--- DATA SHOWN ---

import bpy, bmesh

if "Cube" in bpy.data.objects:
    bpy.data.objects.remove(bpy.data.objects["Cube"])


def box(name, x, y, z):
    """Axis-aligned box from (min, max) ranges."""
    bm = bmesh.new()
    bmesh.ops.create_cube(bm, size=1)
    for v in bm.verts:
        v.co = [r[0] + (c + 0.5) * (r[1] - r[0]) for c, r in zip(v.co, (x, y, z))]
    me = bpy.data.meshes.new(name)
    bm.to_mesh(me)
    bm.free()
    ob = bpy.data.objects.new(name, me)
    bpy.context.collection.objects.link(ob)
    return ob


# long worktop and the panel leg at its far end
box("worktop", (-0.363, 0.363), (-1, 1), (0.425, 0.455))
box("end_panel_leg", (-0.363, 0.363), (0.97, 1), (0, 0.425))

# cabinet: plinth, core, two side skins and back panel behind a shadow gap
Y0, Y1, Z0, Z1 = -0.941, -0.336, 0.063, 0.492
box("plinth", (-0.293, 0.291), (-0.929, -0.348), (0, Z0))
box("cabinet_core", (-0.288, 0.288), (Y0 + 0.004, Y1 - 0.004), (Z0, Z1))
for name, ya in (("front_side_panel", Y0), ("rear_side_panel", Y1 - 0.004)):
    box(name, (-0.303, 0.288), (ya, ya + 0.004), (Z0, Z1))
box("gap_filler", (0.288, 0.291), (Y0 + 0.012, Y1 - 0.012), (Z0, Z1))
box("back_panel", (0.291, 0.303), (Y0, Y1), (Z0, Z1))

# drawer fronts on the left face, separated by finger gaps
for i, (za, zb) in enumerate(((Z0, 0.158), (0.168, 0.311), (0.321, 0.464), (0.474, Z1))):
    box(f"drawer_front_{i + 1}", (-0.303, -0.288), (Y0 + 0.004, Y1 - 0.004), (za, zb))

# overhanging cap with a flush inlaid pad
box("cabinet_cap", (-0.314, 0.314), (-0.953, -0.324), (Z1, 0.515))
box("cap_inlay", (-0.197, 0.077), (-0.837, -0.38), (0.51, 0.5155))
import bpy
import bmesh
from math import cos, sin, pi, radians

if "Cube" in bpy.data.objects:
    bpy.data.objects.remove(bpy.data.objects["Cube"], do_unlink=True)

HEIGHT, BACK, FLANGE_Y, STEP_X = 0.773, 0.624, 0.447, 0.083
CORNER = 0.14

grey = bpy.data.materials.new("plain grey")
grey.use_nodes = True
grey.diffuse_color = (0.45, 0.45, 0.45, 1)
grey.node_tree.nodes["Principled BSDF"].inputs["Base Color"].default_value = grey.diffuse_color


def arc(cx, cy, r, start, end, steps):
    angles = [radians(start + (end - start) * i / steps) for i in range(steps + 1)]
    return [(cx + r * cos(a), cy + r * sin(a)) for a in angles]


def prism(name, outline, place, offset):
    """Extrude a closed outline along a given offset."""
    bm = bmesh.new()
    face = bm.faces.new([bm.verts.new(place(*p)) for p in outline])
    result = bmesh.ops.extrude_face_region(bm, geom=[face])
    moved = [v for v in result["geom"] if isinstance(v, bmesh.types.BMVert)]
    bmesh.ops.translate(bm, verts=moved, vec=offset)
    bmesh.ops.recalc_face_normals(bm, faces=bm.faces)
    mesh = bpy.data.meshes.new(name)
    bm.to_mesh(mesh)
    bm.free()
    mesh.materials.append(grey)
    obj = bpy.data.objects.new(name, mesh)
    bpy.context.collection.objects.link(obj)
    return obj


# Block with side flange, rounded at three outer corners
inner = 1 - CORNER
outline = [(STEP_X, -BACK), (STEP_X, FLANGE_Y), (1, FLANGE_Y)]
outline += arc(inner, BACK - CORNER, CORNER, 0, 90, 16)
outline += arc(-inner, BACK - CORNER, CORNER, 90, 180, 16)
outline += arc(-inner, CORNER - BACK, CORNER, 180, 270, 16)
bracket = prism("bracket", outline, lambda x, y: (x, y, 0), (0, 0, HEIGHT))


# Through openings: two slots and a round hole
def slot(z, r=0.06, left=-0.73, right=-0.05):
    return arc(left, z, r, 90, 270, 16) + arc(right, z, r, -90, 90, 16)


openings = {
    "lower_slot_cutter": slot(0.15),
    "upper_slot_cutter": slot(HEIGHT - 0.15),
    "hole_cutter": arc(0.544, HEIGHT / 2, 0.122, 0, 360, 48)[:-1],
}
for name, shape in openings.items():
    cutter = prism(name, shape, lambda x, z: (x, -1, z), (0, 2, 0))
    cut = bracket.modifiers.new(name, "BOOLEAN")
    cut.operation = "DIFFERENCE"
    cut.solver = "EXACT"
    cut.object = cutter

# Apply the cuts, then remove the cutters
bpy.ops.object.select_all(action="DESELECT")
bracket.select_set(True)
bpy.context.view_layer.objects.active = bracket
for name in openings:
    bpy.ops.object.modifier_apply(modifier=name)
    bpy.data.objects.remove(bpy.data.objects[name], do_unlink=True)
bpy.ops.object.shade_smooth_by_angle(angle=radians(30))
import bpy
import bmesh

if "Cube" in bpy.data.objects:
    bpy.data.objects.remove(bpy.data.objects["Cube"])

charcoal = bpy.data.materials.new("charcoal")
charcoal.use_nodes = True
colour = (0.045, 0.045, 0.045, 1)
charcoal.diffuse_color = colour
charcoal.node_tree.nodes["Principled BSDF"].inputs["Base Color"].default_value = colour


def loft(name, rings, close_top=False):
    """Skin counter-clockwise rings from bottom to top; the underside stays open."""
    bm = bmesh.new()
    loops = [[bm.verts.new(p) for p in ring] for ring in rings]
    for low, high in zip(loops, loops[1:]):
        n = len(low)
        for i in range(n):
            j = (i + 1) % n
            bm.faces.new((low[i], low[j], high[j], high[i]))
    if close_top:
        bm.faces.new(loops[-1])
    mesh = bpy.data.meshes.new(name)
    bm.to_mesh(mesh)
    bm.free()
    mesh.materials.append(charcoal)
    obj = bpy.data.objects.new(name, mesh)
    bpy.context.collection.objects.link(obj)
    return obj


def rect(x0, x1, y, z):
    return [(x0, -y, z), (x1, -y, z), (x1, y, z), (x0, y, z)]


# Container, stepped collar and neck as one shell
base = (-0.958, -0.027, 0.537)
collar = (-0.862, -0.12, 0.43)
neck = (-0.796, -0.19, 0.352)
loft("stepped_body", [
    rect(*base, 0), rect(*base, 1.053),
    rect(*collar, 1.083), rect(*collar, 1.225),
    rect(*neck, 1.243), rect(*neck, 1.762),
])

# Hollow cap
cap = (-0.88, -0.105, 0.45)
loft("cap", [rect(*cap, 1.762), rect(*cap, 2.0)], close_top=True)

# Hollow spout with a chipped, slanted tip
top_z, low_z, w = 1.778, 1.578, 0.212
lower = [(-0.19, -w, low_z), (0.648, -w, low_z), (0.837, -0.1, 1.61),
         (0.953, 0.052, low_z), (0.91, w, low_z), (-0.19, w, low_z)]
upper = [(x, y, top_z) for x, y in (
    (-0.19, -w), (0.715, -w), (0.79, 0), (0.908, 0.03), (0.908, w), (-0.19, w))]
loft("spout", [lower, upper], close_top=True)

---

§ **EXERCISE**:
The answer must be the full listing, repeated exactly.

§ **YOUR SOLUTION**:
import bpy, bmesh

if "Cube" in bpy.data.objects:
    bpy.data.objects.remove(bpy.data.objects["Cube"])


def box(name, x, y, z):
    """Axis-aligned box from (min, max) ranges."""
    bm = bmesh.new()
    bmesh.ops.create_cube(bm, size=1)
    for v in bm.verts:
        v.co = [r[0] + (c + 0.5) * (r[1] - r[0]) for c, r in zip(v.co, (x, y, z))]
    me = bpy.data.meshes.new(name)
    bm.to_mesh(me)
    bm.free()
    ob = bpy.data.objects.new(name, me)
    bpy.context.collection.objects.link(ob)
    return ob


# long worktop and the panel leg at its far end
box("worktop", (-0.363, 0.363), (-1, 1), (0.425, 0.455))
box("end_panel_leg", (-0.363, 0.363), (0.97, 1), (0, 0.425))

# cabinet: plinth, core, two side skins and back panel behind a shadow gap
Y0, Y1, Z0, Z1 = -0.941, -0.336, 0.063, 0.492
box("plinth", (-0.293, 0.291), (-0.929, -0.348), (0, Z0))
box("cabinet_core", (-0.288, 0.288), (Y0 + 0.004, Y1 - 0.004), (Z0, Z1))
for name, ya in (("front_side_panel", Y0), ("rear_side_panel", Y1 - 0.004)):
    box(name, (-0.303, 0.288), (ya, ya + 0.004), (Z0, Z1))
box("gap_filler", (0.288, 0.291), (Y0 + 0.012, Y1 - 0.012), (Z0, Z1))
box("back_panel", (0.291, 0.303), (Y0, Y1), (Z0, Z1))

# drawer fronts on the left face, separated by finger gaps
for i, (za, zb) in enumerate(((Z0, 0.158), (0.168, 0.311), (0.321, 0.464), (0.474, Z1))):
    box(f"drawer_front_{i + 1}", (-0.303, -0.288), (Y0 + 0.004, Y1 - 0.004), (za, zb))

# overhanging cap with a flush inlaid pad
box("cabinet_cap", (-0.314, 0.314), (-0.953, -0.324), (Z1, 0.515))
box("cap_inlay", (-0.197, 0.077), (-0.837, -0.38), (0.51, 0.5155))
import bpy
import bmesh
from math import cos, sin, pi, radians

if "Cube" in bpy.data.objects:
    bpy.data.objects.remove(bpy.data.objects["Cube"], do_unlink=True)

HEIGHT, BACK, FLANGE_Y, STEP_X = 0.773, 0.624, 0.447, 0.083
CORNER = 0.14

grey = bpy.data.materials.new("plain grey")
grey.use_nodes = True
grey.diffuse_color = (0.45, 0.45, 0.45, 1)
grey.node_tree.nodes["Principled BSDF"].inputs["Base Color"].default_value = grey.diffuse_color


def arc(cx, cy, r, start, end, steps):
    angles = [radians(start + (end - start) * i / steps) for i in range(steps + 1)]
    return [(cx + r * cos(a), cy + r * sin(a)) for a in angles]


def prism(name, outline, place, offset):
    """Extrude a closed outline along a given offset."""
    bm = bmesh.new()
    face = bm.faces.new([bm.verts.new(place(*p)) for p in outline])
    result = bmesh.ops.extrude_face_region(bm, geom=[face])
    moved = [v for v in result["geom"] if isinstance(v, bmesh.types.BMVert)]
    bmesh.ops.translate(bm, verts=moved, vec=offset)
    bmesh.ops.recalc_face_normals(bm, faces=bm.faces)
    mesh = bpy.data.meshes.new(name)
    bm.to_mesh(mesh)
    bm.free()
    mesh.materials.append(grey)
    obj = bpy.data.objects.new(name, mesh)
    bpy.context.collection.objects.link(obj)
    return obj


# Block with side flange, rounded at three outer corners
inner = 1 - CORNER
outline = [(STEP_X, -BACK), (STEP_X, FLANGE_Y), (1, FLANGE_Y)]
outline += arc(inner, BACK - CORNER, CORNER, 0, 90, 16)
outline += arc(-inner, BACK - CORNER, CORNER, 90, 180, 16)
outline += arc(-inner, CORNER - BACK, CORNER, 180, 270, 16)
bracket = prism("bracket", outline, lambda x, y: (x, y, 0), (0, 0, HEIGHT))


# Through openings: two slots and a round hole
def slot(z, r=0.06, left=-0.73, right=-0.05):
    return arc(left, z, r, 90, 270, 16) + arc(right, z, r, -90, 90, 16)


openings = {
    "lower_slot_cutter": slot(0.15),
    "upper_slot_cutter": slot(HEIGHT - 0.15),
    "hole_cutter": arc(0.544, HEIGHT / 2, 0.122, 0, 360, 48)[:-1],
}
for name, shape in openings.items():
    cutter = prism(name, shape, lambda x, z: (x, -1, z), (0, 2, 0))
    cut = bracket.modifiers.new(name, "BOOLEAN")
    cut.operation = "DIFFERENCE"
    cut.solver = "EXACT"
    cut.object = cutter

# Apply the cuts, then remove the cutters
bpy.ops.object.select_all(action="DESELECT")
bracket.select_set(True)
bpy.context.view_layer.objects.active = bracket
for name in openings:
    bpy.ops.object.modifier_apply(modifier=name)
    bpy.data.objects.remove(bpy.data.objects[name], do_unlink=True)
bpy.ops.object.shade_smooth_by_angle(angle=radians(30))
import bpy
import bmesh

if "Cube" in bpy.data.objects:
    bpy.data.objects.remove(bpy.data.objects["Cube"])

charcoal = bpy.data.materials.new("charcoal")
charcoal.use_nodes = True
colour = (0.045, 0.045, 0.045, 1)
charcoal.diffuse_color = colour
charcoal.node_tree.nodes["Principled BSDF"].inputs["Base Color"].default_value = colour


def loft(name, rings, close_top=False):
    """Skin counter-clockwise rings from bottom to top; the underside stays open."""
    bm = bmesh.new()
    loops = [[bm.verts.new(p) for p in ring] for ring in rings]
    for low, high in zip(loops, loops[1:]):
        n = len(low)
        for i in range(n):
            j = (i + 1) % n
            bm.faces.new((low[i], low[j], high[j], high[i]))
    if close_top:
        bm.faces.new(loops[-1])
    mesh = bpy.data.meshes.new(name)
    bm.to_mesh(mesh)
    bm.free()
    mesh.materials.append(charcoal)
    obj = bpy.data.objects.new(name, mesh)
    bpy.context.collection.objects.link(obj)
    return obj


def rect(x0, x1, y, z):
    return [(x0, -y, z), (x1, -y, z), (x1, y, z), (x0, y, z)]


# Container, stepped collar and neck as one shell
base = (-0.958, -0.027, 0.537)
collar = (-0.862, -0.12, 0.43)
neck = (-0.796, -0.19, 0.352)
loft("stepped_body", [
    rect(*base, 0), rect(*base, 1.053),
    rect(*collar, 1.083), rect(*collar, 1.225),
    rect(*neck, 1.243), rect(*neck, 1.762),
])

# Hollow cap
cap = (-0.88, -0.105, 0.45)
loft("cap", [rect(*cap, 1.762), rect(*cap, 2.0)], close_top=True)

# Hollow spout with a chipped, slanted tip
top_z, low_z, w = 1.778, 1.578, 0.212
lower = [(-0.19, -w, low_z), (0.648, -w, low_z), (0.837, -0.1, 1.61),
         (0.953, 0.052, low_z), (0.91, w, low_z), (-0.19, w, low_z)]
upper = [(x, y, top_z) for x, y in (
    (-0.19, -w), (0.715, -w), (0.79, 0), (0.908, 0.03), (0.908, w), (-0.19, w))]
loft("spout", [lower, upper], close_top=True)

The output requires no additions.